EMC has partnered with Indian training company NIIT to train storage professionals in 32 countries. The alliance is the first of its kind by EMC, and aims to fill a shortage of storage and information management professionals worldwide, Manoj Chugh, EMCs country manager for India, said on Tuesday.
About 25,000 professionals are expected to be trained in India alone over the next three years, Chugh said. EMC will provide curriculum and training for NIIT staff. With a strong presence in India and China, NIIT is also expanding gradually in the United States, Europe, the Middle East and Africa.
Rapid growth in the volume of data being stored by organizations is expected to create demand for 1 million new storage professionals worldwide by 2012, Chugh said, quoting storage industry estimates.
The courses offered will include a foundation course, a specialist course and an expert course.
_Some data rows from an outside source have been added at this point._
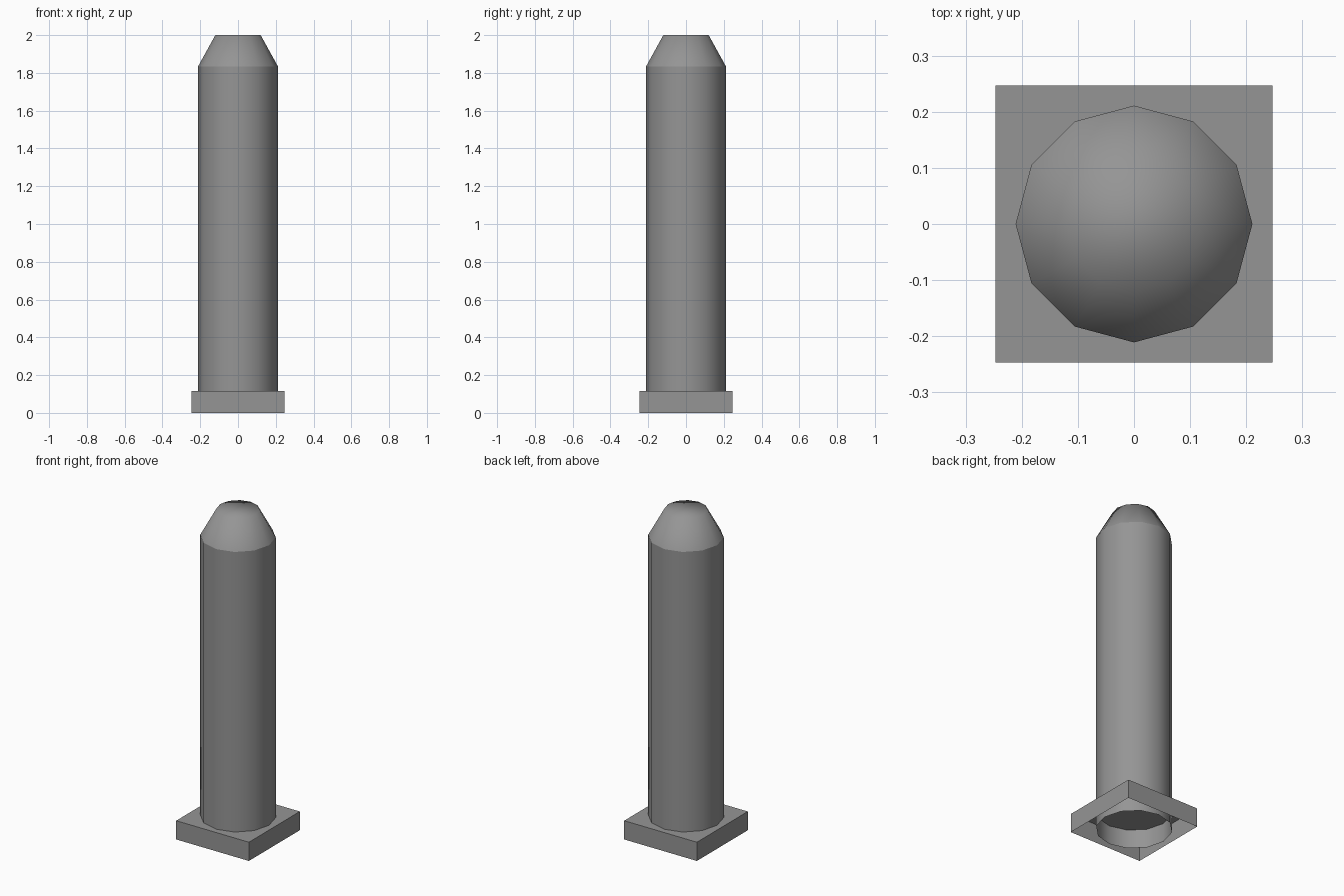
import bpy, bmesh
from math import cos, sin, tau

cube = bpy.data.objects.get("Cube")
if cube:
    bpy.data.objects.remove(cube, do_unlink=True)

SIDES = 12
BASE_HALF, BASE_TOP = 0.247, 0.115
RADIUS, SHOULDER = 0.211, 1.835
TIP_RADIUS, TOP = 0.12, 2.0

grey = bpy.data.materials.new("iron_grey")
grey.use_nodes = True
colour = (0.3, 0.3, 0.3, 1)
grey.diffuse_color = colour
grey.node_tree.nodes["Principled BSDF"].inputs["Base Color"].default_value = colour


def add_part(name, rings, smooth, capped):
    """Bridge stacked rings of points, open below, optionally closed on top."""
    bm = bmesh.new()
    loops = [[bm.verts.new(p) for p in ring] for ring in rings]
    for low, high in zip(loops, loops[1:]):
        n = len(low)
        for i in range(n):
            j = (i + 1) % n
            bm.faces.new((low[i], low[j], high[j], high[i]))
    if capped:
        bm.faces.new(loops[-1])
    for face in bm.faces:
        face.smooth = smooth
    mesh = bpy.data.meshes.new(name)
    bm.to_mesh(mesh)
    bm.free()
    mesh.materials.append(grey)
    part = bpy.data.objects.new(name, mesh)
    bpy.context.collection.objects.link(part)
    return part


def circle(radius, z):
    return [(radius * cos(tau * i / SIDES), radius * sin(tau * i / SIDES), z)
            for i in range(SIDES)]


def square(half, z):
    return [(x * half, y * half, z) for x, y in ((-1, -1), (1, -1), (1, 1), (-1, 1))]


# Hollow square foot, open underneath
add_part("base_plate", [square(BASE_HALF, 0), square(BASE_HALF, BASE_TOP)], False, True)
# Twelve-sided tube running down through the foot to the ground
add_part("shaft", [circle(RADIUS, 0), circle(RADIUS, SHOULDER)], True, False)
# Tapered top, shaded smoothly into its flat tip
add_part("tapered_cap", [circle(RADIUS, SHOULDER), circle(TIP_RADIUS, TOP)], True, True)
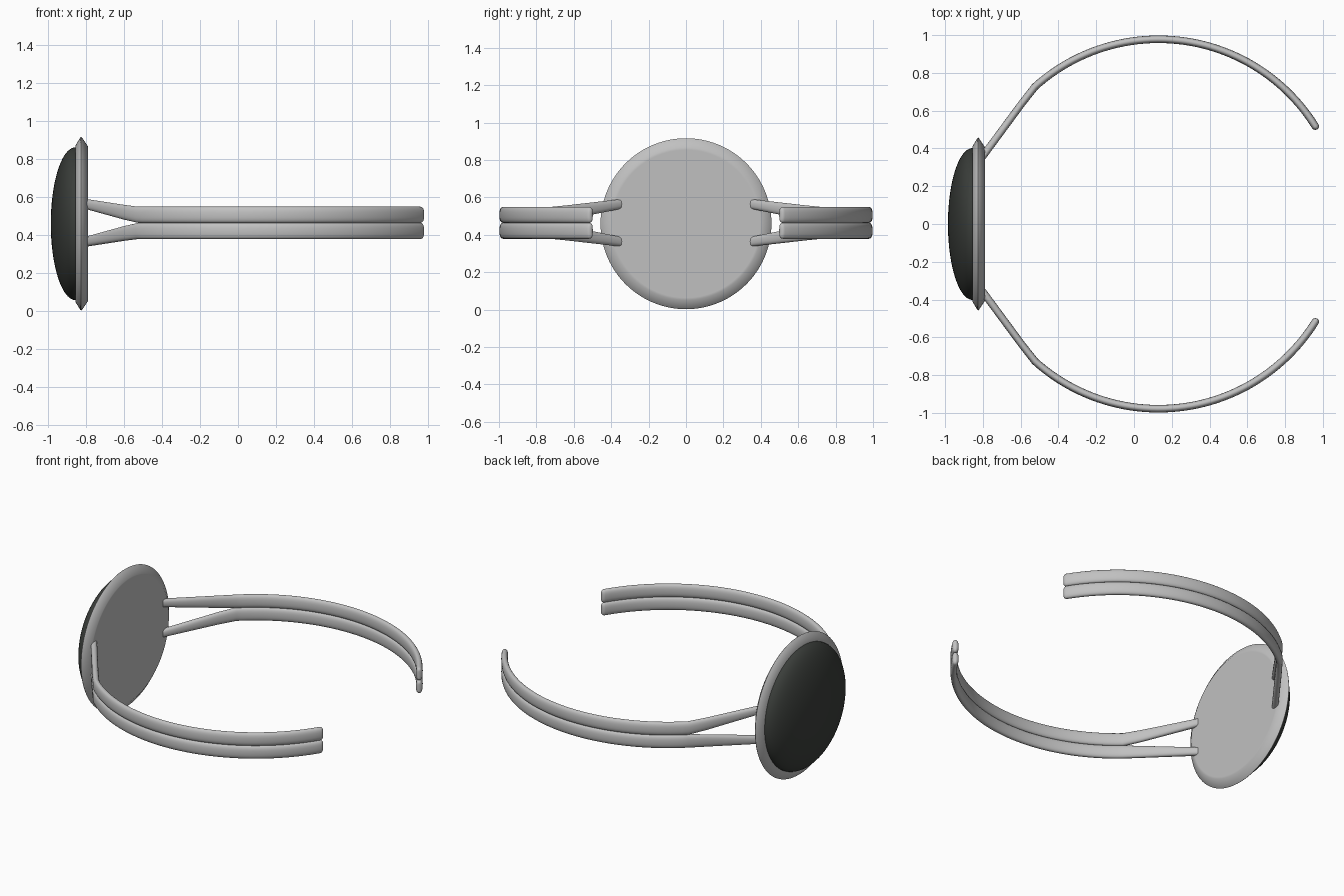
import bpy, bmesh, math
from mathutils import Vector

if "Cube" in bpy.data.objects:
    bpy.data.objects.remove(bpy.data.objects["Cube"])


def material(name, rgb):
    m = bpy.data.materials.new(name)
    m.diffuse_color = (*rgb, 1)
    m.use_nodes = True
    m.node_tree.nodes["Principled BSDF"].inputs["Base Color"].default_value = m.diffuse_color
    return m


silver = material("silver", (0.53, 0.53, 0.53))
dark = material("dark stone", (0.042, 0.047, 0.042))
CZ = 0.459  # height of the disc centre


def finish(bm, name, mat, angle):
    bmesh.ops.recalc_face_normals(bm, faces=bm.faces)
    me = bpy.data.meshes.new(name)
    bm.to_mesh(me)
    bm.free()
    me.materials.append(mat)
    ob = bpy.data.objects.new(name, me)
    bpy.context.collection.objects.link(ob)
    bpy.ops.object.select_all(action='DESELECT')
    ob.select_set(True)
    bpy.context.view_layer.objects.active = ob
    bpy.ops.object.shade_smooth_by_angle(angle=math.radians(angle))
    return ob


def skin(name, rings, mat, angle):
    """Join rings of points into a closed, capped skin."""
    bm = bmesh.new()
    vr = [[bm.verts.new(p) for p in r] for r in rings]
    n = len(vr[0])
    for a, b in zip(vr, vr[1:]):
        for i in range(n):
            j = (i + 1) % n
            bm.faces.new((a[i], a[j], b[j], b[i]))
    bm.faces.new(vr[0])
    bm.faces.new(vr[-1])
    return finish(bm, name, mat, angle)


def lathe(name, profile, mat, angle, n=96):
    """Turn (x, radius) points round the x axis through the disc centre."""
    rings = [[(x, r * math.cos(2 * math.pi * i / n), CZ + r * math.sin(2 * math.pi * i / n))
              for i in range(n)] for x, r in profile]
    return skin(name, rings, mat, angle)


# Bezel plate with a pointed rim
lathe("bezel_plate", [(-0.79, 0.395), (-0.79, 0.408), (-0.82, 0.453), (-0.825, 0.457),
                      (-0.83, 0.453), (-0.855, 0.412), (-0.855, 0.38)], silver, 45)

# Domed stone
dome = [(-0.84, 0.40)]
for k in range(21):
    t = math.radians(89.5) * k / 20
    dome.append((-0.855 - 0.13 * math.sin(t), 0.402 * math.cos(t)))
lathe("domed_stone", dome, dark, 50)


# Band wires: straight strut from the plate, then a circular arc
def wire(name, side, up):
    R, cx = 0.978, 0.13
    a0, a1 = math.radians(133), math.radians(32)
    zc = 0.4635
    start = Vector((cx + R * math.cos(a0), R * math.sin(a0), zc + up * 0.0425))
    foot = Vector((-0.803, 0.355, zc + up * 0.1))
    stations = []  # position, half height, half thickness
    for k in range(6):
        t = k / 6 * 0.94
        stations.append((foot.lerp(start, t), 0.026 + 0.0165 * t, 0.0195))
    for k in range(49):
        a = a0 + math.radians(-1) + (a1 - a0 + math.radians(1)) * k / 48
        stations.append((Vector((cx + R * math.cos(a), R * math.sin(a), start.z)), 0.0425, 0.02))
    # Rounded tip
    end = stations[-1][0]
    d = Vector((math.sin(a1), -math.cos(a1), 0))
    for k in range(1, 6):
        t = math.radians(85) * k / 5
        s = 0.02 * math.cos(t)
        stations.append((end + d * 0.02 * math.sin(t), 0.0225 + s, s))
    rings, n = [], 24
    for i, (p, h, w) in enumerate(stations):
        q0, q1 = stations[max(i - 1, 0)][0], stations[min(i + 1, len(stations) - 1)][0]
        tan = (q1 - q0).normalized()
        out = tan.cross(Vector((0, 0, 1))).normalized()
        ring = []
        for k in range(n):
            c, s = math.cos(2 * math.pi * k / n), math.sin(2 * math.pi * k / n)
            e = 2 / 2.4
            v = p + out * w * math.copysign(abs(c) ** e, c)
            v.z += h * math.copysign(abs(s) ** e, s)
            v.y *= side
            ring.append(v)
        rings.append(ring)
    skin(name, rings, silver, 60)


for side, sn in ((1, "back"), (-1, "front")):
    for up, un in ((1, "upper"), (-1, "lower")):
        wire(f"{sn}_{un}_band_wire", side, up)
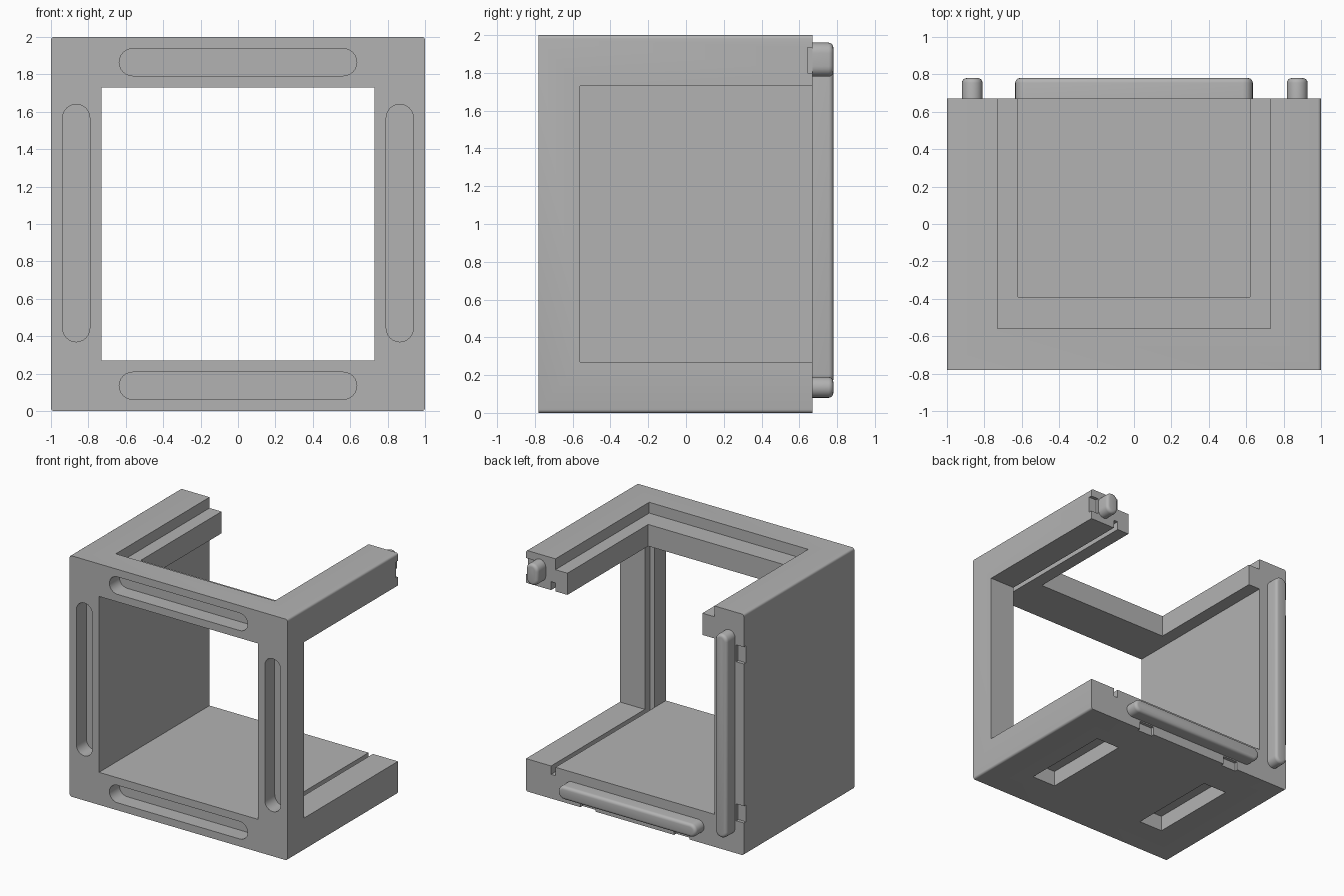
import bpy, bmesh, math

if "Cube" in bpy.data.objects:
    bpy.data.objects.remove(bpy.data.objects["Cube"], do_unlink=True)

grey = bpy.data.materials.new("plain_grey")
grey.use_nodes = True
colour = (0.45, 0.45, 0.45, 1)
grey.diffuse_color = colour
grey.node_tree.nodes["Principled BSDF"].inputs["Base Color"].default_value = colour


def finish(name, bm):
    bmesh.ops.recalc_face_normals(bm, faces=bm.faces)
    mesh = bpy.data.meshes.new(name)
    bm.to_mesh(mesh)
    bm.free()
    mesh.materials.append(grey)
    obj = bpy.data.objects.new(name, mesh)
    bpy.context.collection.objects.link(obj)
    return obj


def box(name, x, y, z, radius=0):
    """Box from three (low, high) ranges, optionally rounding the edges along y."""
    bm = bmesh.new()
    bmesh.ops.create_cube(bm, size=1)
    for v in bm.verts:
        for i, (low, high) in enumerate((x, y, z)):
            v.co[i] = low if v.co[i] < 0 else high
    if radius:
        edges = [e for e in bm.edges if abs(e.verts[0].co.y - e.verts[1].co.y) > 0.1]
        bmesh.ops.bevel(bm, geom=edges, offset=radius, segments=4, profile=0.5,
                        affect='EDGES')
    return finish(name, bm)


def capsule(name, cx, cz, length, width, y0, y1, upright=False, fillet=0):
    """Round-ended bar lying in the xz plane, extruded from y0 to y1."""
    bm = bmesh.new()
    r, half, steps = width / 2, (length - width) / 2, 12
    verts = []
    for side in (1, -1):
        for i in range(steps + 1):
            a = math.pi * (i / steps - 0.5)
            u, w = side * (half + r * math.cos(a)), side * r * math.sin(a)
            if upright:
                u, w = -w, u
            verts.append(bm.verts.new((cx + u, y0, cz + w)))
    face = bm.faces.new(verts)
    out = bmesh.ops.extrude_face_region(bm, geom=[face])["geom"]
    for v in out:
        if isinstance(v, bmesh.types.BMVert):
            v.co.y = y1
    if fillet:
        rim = [e for e in out if isinstance(e, bmesh.types.BMEdge)]
        bmesh.ops.bevel(bm, geom=rim, offset=fillet, segments=4, profile=0.5,
                        affect='EDGES')
    return finish(name, bm)


def cut(target, cutter):
    cutter.hide_render = True
    mod = target.modifiers.new("cut", 'BOOLEAN')
    mod.operation = 'DIFFERENCE'
    mod.solver = 'EXACT'
    mod.object = cutter
    bpy.context.view_layer.objects.active = target
    bpy.ops.object.modifier_apply(modifier=mod.name)
    bpy.data.objects.remove(cutter, do_unlink=True)


FRONT, BACK, PAST = -0.78, 0.67, 1.2
IN = 0.73                      # half width of the opening
LOW, HIGH = 0.27, 1.73         # floor and ceiling of the opening

body = box("frame_body", (-1, 1), (FRONT, BACK), (0, 2), radius=0.018)

# Through opening, open side, stepped open top
cut(body, box("tunnel", (-IN, IN), (-PAST, PAST), (LOW, HIGH)))
cut(body, box("side_opening", (0.5, PAST), (-0.56, PAST), (LOW, HIGH)))
cut(body, box("top_recess", (-IN, IN), (-0.56, PAST), (1.91, 2.3)))
cut(body, box("top_opening", (-0.62, 0.62), (-0.39, PAST), (1.5, 2.2)))

# Panel groove around the side opening
cut(body, box("panel_groove", (IN, 0.77), (-0.63, PAST), (LOW - 0.07, HIGH + 0.07)))

# Four round-ended slots in the front
for s in (-1, 1):
    cut(body, capsule("slot", 0, 1 + s * 0.865, 1.27, 0.145, -1, FRONT + 0.13))
    cut(body, capsule("slot", s * 0.865, 1.005, 1.27, 0.145, -1, FRONT + 0.13, True))

# Pockets underneath and small notches along the back rim
for s in (-1, 1):
    cut(body, box("pocket", sorted((s * 0.44, s * 0.66)), (-0.45, 0.335), (-0.2, 0.13)))
    cut(body, box("notch", sorted((s * 0.36, s * 0.5)), (BACK - 0.027, PAST), (-0.2, 0.07)))
    mid = 1 + s * 0.66
    cut(body, box("notch", (-PAST, -0.93), (BACK - 0.027, PAST), (mid - 0.07, mid + 0.07)))
cut(body, box("notch", (0.93, PAST), (BACK - 0.027, PAST), (1.8, 1.935)))

# Rounded locating pins on the back
start, tip = BACK - 0.04, 0.78
pins = [
    capsule("bottom_pin", 0, 0.135, 1.27, 0.11, start, tip, fillet=0.025),
    capsule("wall_pin", -0.865, 0.995, 1.69, 0.11, start, tip, True, fillet=0.025),
    capsule("arm_pin", 0.873, 1.87, 0.18, 0.11, start, tip, True, fillet=0.025),
]

for obj in [body] + pins:
    bpy.ops.object.select_all(action='DESELECT')
    obj.select_set(True)
    bpy.context.view_layer.objects.active = obj
    bpy.ops.object.shade_smooth_by_angle()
Students enrolling in the programs will be certified by EMC through Thomson Prometric, a third-party testing and certification business of The Thomson Corporation. The course content will be vendor-independent, according to Chugh.
The Storage Networking Industry Association (SNIA), an industry consortium based in San Francisco, Calif., is also running programs to train storage professionals, and in October EMC announced that EMC Education Services and the SNIA have agreed to recognize each others certification programs.
Chief information officers want professionals who are trained on a vendor-independent curriculum, but they would prefer that the training is endorsed by an industry leader like EMC, which has built a curriculum from its deep knowledge of customers, Chugh said.
NIIT will offer the training under its “Edgeineers Series” for engineering students and working professionals, though down the line it may include the program in its standard course offerings. The program will be rolled out in the next quarter across 50 NIIT centers in India. The program will then be rolled out in China, and from there to other locations where NIIT has a presence, Chugh said.